A common recommendation is that students should apply to six colleges with some going as high as ten. These recommendations usually suggest applying to a certain number of Reach, Match, and Safety schools. These are often defined in terms of where your academic record places you in terms of students the colleges accept.
There are several other factors that influence how many colleges you should apply to. The first is cost. Each school adds another college application fee and college test score reports. For the more competitive colleges, this can add up quickly.
Some high schools have placed limits on the number of colleges students can apply to by restricting the number of counselor letters students may request.
Another consideration is the actual time involved in completing the applications. While the Common Application has made it easier to apply to multiple colleges at once, many colleges require supplemental essays that will require extra time to complete.
In the past, students might apply to many schools to increase their chances of receiving financial aid. The use of Net Price Calculators should allow students to target schools most likely to meet their financial aid needs.
However, merit aid, non-need based aid that colleges award as scholarships, isn’t easily predicted by most Net Price Calculators. Therefore, students will still have to apply to a variety of colleges to maximize their chances of receiving merit money.

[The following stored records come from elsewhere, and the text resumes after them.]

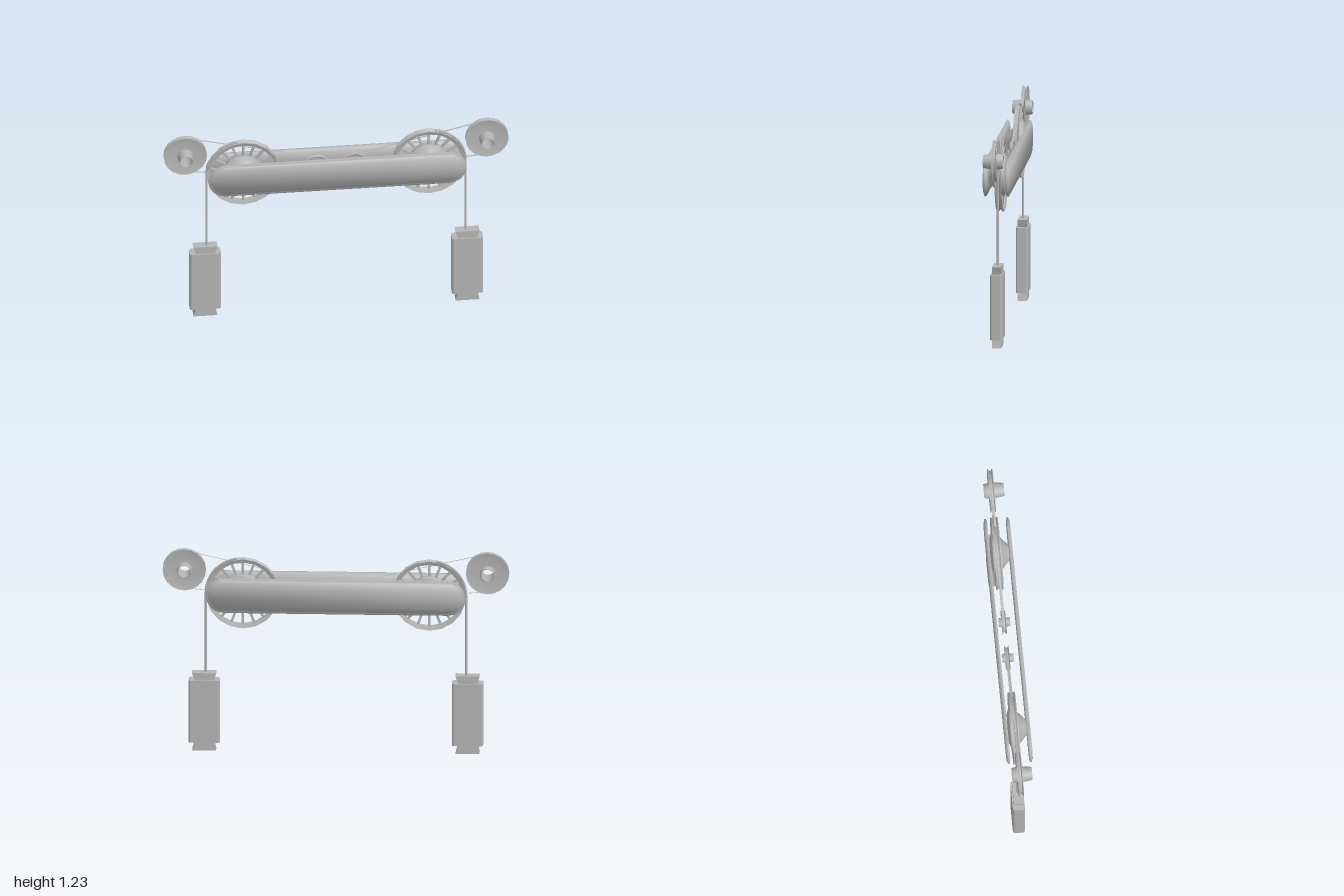
import * as THREE from 'three';
import { toCreasedNormals, mergeGeometries } from 'three/addons/utils/BufferGeometryUtils.js';

const grey = new THREE.MeshStandardMaterial({ color: 0xb3b3b3, side: THREE.DoubleSide });
grey.name = 'grey metal';

function add(parent, name, geo, x = 0, y = 0, z = 0) {
  const m = new THREE.Mesh(geo, grey);
  m.name = name;
  m.position.set(x, y, z);
  parent.add(m);
  return m;
}

// Turned part about the z axis; profile points are [radius, z]
function turned(points, sides) {
  const geo = new THREE.LatheGeometry(points.map(p => new THREE.Vector2(p[0], p[1])), sides);
  return toCreasedNormals(geo.rotateX(Math.PI / 2), 0.6);
}

// Long round-ended cover: rings are [radius, z, outward normal, z normal], closed by a strip cap
function coverPlate(rings, halfLength) {
  const pos = [], nor = [], idx = [], half = 16, n = 2 * (half + 1);
  for (const [r, z, nr, nz] of rings) {
    for (let i = 0; i < n; i++) {
      const right = i <= half;
      const a = -Math.PI / 2 + Math.PI * (right ? i : i - 1) / half;
      const v = new THREE.Vector3(Math.cos(a) * nr, Math.sin(a) * nr, nz).normalize();
      pos.push((right ? halfLength : -halfLength) + r * Math.cos(a), r * Math.sin(a), z);
      nor.push(v.x, v.y, v.z);
    }
  }
  for (let k = 0; k < rings.length - 1; k++) {
    for (let i = 0; i < n; i++) {
      const a = k * n + i, b = k * n + (i + 1) % n;
      idx.push(a, b, b + n, a, b + n, a + n);
    }
  }
  const last = (rings.length - 1) * n;
  for (let i = 0; i < half; i++) {
    // bottom edge point i faces top edge point on the same side of the middle
    const a = i, b = i + 1, c = n - 1 - b, d = n - 1 - a;
    idx.push(last + a, last + b, last + c, last + a, last + c, last + d);
    idx.push(a, c, b, a, d, c);
  }
  idx.push(last + half, last + half + 1, last + half, half, half, half + 1);
  const geo = new THREE.BufferGeometry();
  geo.setAttribute('position', new THREE.Float32BufferAttribute(pos, 3));
  geo.setAttribute('normal', new THREE.Float32BufferAttribute(nor, 3));
  geo.setIndex(idx);
  return geo;
}

// Flat belt running round two pulleys
function beltGeometry(c1, r1, c2, r2, width) {
  const dx = c1[0] - c2[0], dy = c1[1] - c2[1];
  const t = Math.atan2(dy, dx), f = Math.acos(-(r1 - r2) / Math.hypot(dx, dy));
  const path = [], steps = 16;
  const arc = (c, r, from, to) => {
    for (let i = 0; i <= steps; i++) {
      const a = from + (to - from) * i / steps;
      path.push([c[0] + r * Math.cos(a), c[1] + r * Math.sin(a)]);
    }
  };
  arc(c1, r1, t - f, t + f);
  arc(c2, r2, t + f, t + 2 * Math.PI - f);
  path.push(path[0]);
  const geo = new THREE.PlaneGeometry(1, 1, path.length - 1, 1);
  const p = geo.attributes.position;
  for (let i = 0; i < p.count; i++) {
    const q = path[i % path.length];
    p.setXYZ(i, q[0], q[1], (i < path.length ? -0.5 : 0.5) * width);
  }
  geo.computeVertexNormals();
  return geo;
}

// Block tapering from bottom width to top width
function taperBlock(wBottom, wTop, h, d) {
  const geo = new THREE.BoxGeometry(1, h, d);
  const p = geo.attributes.position;
  for (let i = 0; i < p.count; i++) p.setX(i, p.getX(i) * (p.getY(i) > 0 ? wTop : wBottom));
  geo.computeVertexNormals();
  return geo;
}

// Upright block with chamfered vertical edges
function weightBody(w, h, d, c) {
  const x = w / 2, y = d / 2, s = new THREE.Shape();
  s.moveTo(-x + c, -y);
  [[x - c, -y], [x, -y + c], [x, y - c], [x - c, y], [-x + c, y], [-x, y - c], [-x, -y + c]]
    .forEach(p => s.lineTo(p[0], p[1]));
  return new THREE.ExtrudeGeometry(s, { depth: h, bevelEnabled: false }).rotateX(-Math.PI / 2);
}

export function createModel() {
  const model = new THREE.Group();
  model.name = 'pulleyMechanism';
  const Z = -0.015;

  // Front and back covers
  const cover = coverPlate([
    [0.094, 0.056, 1, -1], [0.104, 0.060, 1, -0.3], [0.106, 0.069, 1, 0.4],
    [0.096, 0.070, 0.3, 1], [0.092, 0.071, 1, 0.6], [0.089, 0.075, 1, 1.2]], 0.643);
  add(model, 'frontCover', cover, 0, 0.963, 0);
  add(model, 'backCover', cover, 0, 0.963, 0).rotation.y = Math.PI;

  // Shared geometries
  const rimGeo = turned([[0.19, -0.012], [0.212, -0.02], [0.212, -0.014], [0.202, -0.004],
    [0.202, 0.004], [0.212, 0.014], [0.212, 0.02], [0.19, 0.012], [0.19, -0.012]], 18);
  const hubGeo = turned([[0, -0.035], [0.09, -0.035], [0.112, -0.026], [0.118, -0.012],
    [0.118, 0.012], [0.095, 0.024], [0.06, 0.055], [0.045, 0.07], [0, 0.07]], 24);
  const spokes = [];
  for (let i = 0; i < 18; i++) {
    spokes.push(new THREE.BoxGeometry(0.09, 0.013, 0.016).translate(0.152, 0, 0)
      .rotateZ((i + 0.5) * Math.PI / 9));
  }
  const spokeGeo = mergeGeometries(spokes);
  const outerDiscGeo = turned([[0.045, -0.008], [0.09, -0.008], [0.125, -0.015], [0.125, -0.011],
    [0.112, -0.004], [0.112, 0.004], [0.125, 0.011], [0.125, 0.015], [0.09, 0.008],
    [0.045, 0.008]], 20);
  const outerHubGeo = turned([[0.036, -0.044], [0.039, -0.044], [0.043, -0.035], [0.046, 0],
    [0.044, 0.03], [0.038, 0.072], [0.036, 0.072], [0.036, -0.044]], 20);
  const innerDiscGeo = turned([[0, -0.006], [0.06, -0.006], [0.07, -0.012], [0.058, -0.004],
    [0.058, 0.004], [0.07, 0.012], [0.06, 0.006], [0, 0.006]], 20);
  const innerHubGeo = turned([[0, -0.028], [0.025, -0.028], [0.028, 0], [0.023, 0.037],
    [0, 0.037]], 16);
  const bodyGeo = weightBody(0.18, 0.38, 0.07, 0.009);
  const topCapGeo = taperBlock(0.112, 0.14, 0.045, 0.054);
  const bottomCapGeo = taperBlock(0.138, 0.114, 0.05, 0.054);

  for (const s of [1, -1]) {
    const side = new THREE.Group();
    side.name = s > 0 ? 'leftSide' : 'rightSide';
    model.add(side);

    // Large spoked wheel
    const wheel = new THREE.Group();
    wheel.name = 'spokedWheel';
    wheel.position.set(s * 0.538, 0.963, Z);
    side.add(wheel);
    add(wheel, 'wheelRim', rimGeo);
    add(wheel, 'wheelSpokes', spokeGeo);
    add(wheel, 'wheelHub', hubGeo);

    // Outer and inner pulleys joined by a belt
    add(side, 'outerPulleyDisc', outerDiscGeo, s * 0.875, 1.103, Z);
    add(side, 'outerPulleyHub', outerHubGeo, s * 0.875, 1.103, Z);
    add(side, 'innerPulleyDisc', innerDiscGeo, s * 0.11, 0.975, Z);
    add(side, 'innerPulleyHub', innerHubGeo, s * 0.11, 0.975, Z);
    add(side, 'belt', beltGeometry([s * 0.875, 1.103], 0.114, [s * 0.11, 0.975], 0.06, 0.012), 0, 0, Z);

    // Rope over the wheel and down to the weight
    const pts = [0.465, 0.6, 0.75, 0.88].map(y => new THREE.Vector3(s * 0.751, y, Z));
    for (let i = 0; i <= 8; i++) {
      const a = i * Math.PI / 18;
      pts.push(new THREE.Vector3(s * (0.538 + 0.213 * Math.cos(a)), 0.963 + 0.213 * Math.sin(a), Z));
    }
    add(side, 'rope', new THREE.TubeGeometry(new THREE.CatmullRomCurve3(pts), 48, 0.0065, 8));

    // Hanging weight
    add(side, 'weightBody', bodyGeo, s * 0.76, 0.05, Z);
    add(side, 'weightTopCap', topCapGeo, s * 0.76, 0.4525, Z);
    add(side, 'weightBottomCap', bottomCapGeo, s * 0.76, 0.025, Z);
  }
  return model;
}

For students looking for financial aid, merit or need-based, ten schools is a reasonable number. Ultimately, students should not increase the number of colleges they apply to as a way to compensate for failing to research their options before applying.